Sister Helen Prejean sent us this poem that she wrote when she learned of Marie Deans’s death:
We have lost Marie.
We mourn our loss,
But God has gained her,
wrapped her round in luminous
darkness. Now, in faith we know
she abides in the hearts of us all.
Now, in hope we work and strive
In her zesty, indomitable spirit for
Justice to come to the downtrodden,
the despised, the disposed of in prisons
Across this land. Thank you, Marie, for
the gift of your precious life.
Sending us the poem, Sister Helen wrote, “Add to the list of downtrodden, etc, what she has done to help give victims' families a voice. She was one of the first to do that in honor of her mother-in-law Penny.”
Todd C. Peppers’s piece, “Celebrating the Life of a Death Penalty Pioneer,” was posted on the Virginians for Alternatives to the Death Penalty site earlier this week. It begins:
On April 15, 2011, the death penalty community lost one of its pioneers with the death of Marie McFadden Deans. For three decades, Marie fought on multiple fronts – from working to bring basic conditions of decency to the men who inhabited Virginia’s death row and refining the use of mitigation evidence in death penalty trials to struggling to exonerate factually innocent men. Her contributions to the fight against the death penalty cannot be exaggerated.

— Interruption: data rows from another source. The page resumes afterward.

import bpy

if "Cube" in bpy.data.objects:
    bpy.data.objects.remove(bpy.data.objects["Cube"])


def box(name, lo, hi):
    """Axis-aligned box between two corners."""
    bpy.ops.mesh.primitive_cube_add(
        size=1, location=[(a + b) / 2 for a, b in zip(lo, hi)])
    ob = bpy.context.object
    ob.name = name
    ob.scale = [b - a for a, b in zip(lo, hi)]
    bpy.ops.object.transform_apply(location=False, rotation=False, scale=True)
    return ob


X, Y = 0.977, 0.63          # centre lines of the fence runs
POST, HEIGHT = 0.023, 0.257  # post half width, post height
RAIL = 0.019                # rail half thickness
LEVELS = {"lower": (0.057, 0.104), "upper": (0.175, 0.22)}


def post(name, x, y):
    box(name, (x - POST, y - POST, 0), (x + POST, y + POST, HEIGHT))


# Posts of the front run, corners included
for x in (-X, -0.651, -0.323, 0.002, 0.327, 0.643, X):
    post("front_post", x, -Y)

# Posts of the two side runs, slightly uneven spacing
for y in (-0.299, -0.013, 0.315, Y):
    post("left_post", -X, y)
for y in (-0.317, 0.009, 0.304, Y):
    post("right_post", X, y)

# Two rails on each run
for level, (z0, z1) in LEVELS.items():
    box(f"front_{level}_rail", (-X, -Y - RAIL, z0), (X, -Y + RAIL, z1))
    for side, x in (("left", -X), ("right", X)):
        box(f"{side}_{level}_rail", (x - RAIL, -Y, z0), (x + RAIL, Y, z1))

A native of Charleston, South Carolina, Marie came to social activism at an early age as she joined protesters who dared to integrate lunch counters in the South. Her devotion to abolishing the death penalty was sparked by the brutal murder of her beloved mother-in-law Penny Deans by an escaped convict. In the face of such a horrific loss, Marie responded by founding Murder Victims’ Families for Reconciliation, an organization, in Marie’s own words, designed to give those who opposed the death penalty “a voice” and “a safe place from which they could speak out.” Marie also joined Amnesty International and toured some of the more notorious death rows across the country - documenting the widespread abuses and providing needed data to litigate the cruel and unusual conditions routinely imposed on the rows’ forgotten inhabitants.
Read the rest of the piece here.
MVFHR board member and Journey of Hope co-founder Bill Pelke posted a remembrance on the Journey of Hope blog, looking back at Marie’s involvement in the Journey’s first speaking tours.
Victim’s family member Aba Gayle, who remembers speaking together with Marie on one of those early Journeys, writes now:
Marie was without ego and was reluctant to take credit for her work. I remember when we were in the Cathedral in Richmond, Virginia. The place was jammed. Marie was introduced and the place went wild. She just stood there humbly and accepted the applause. I am very sad that we have lost such a beautiful light. I will always remember Marie for her courage and love for all of us. The world is a far better place because Marie Deans was part of it.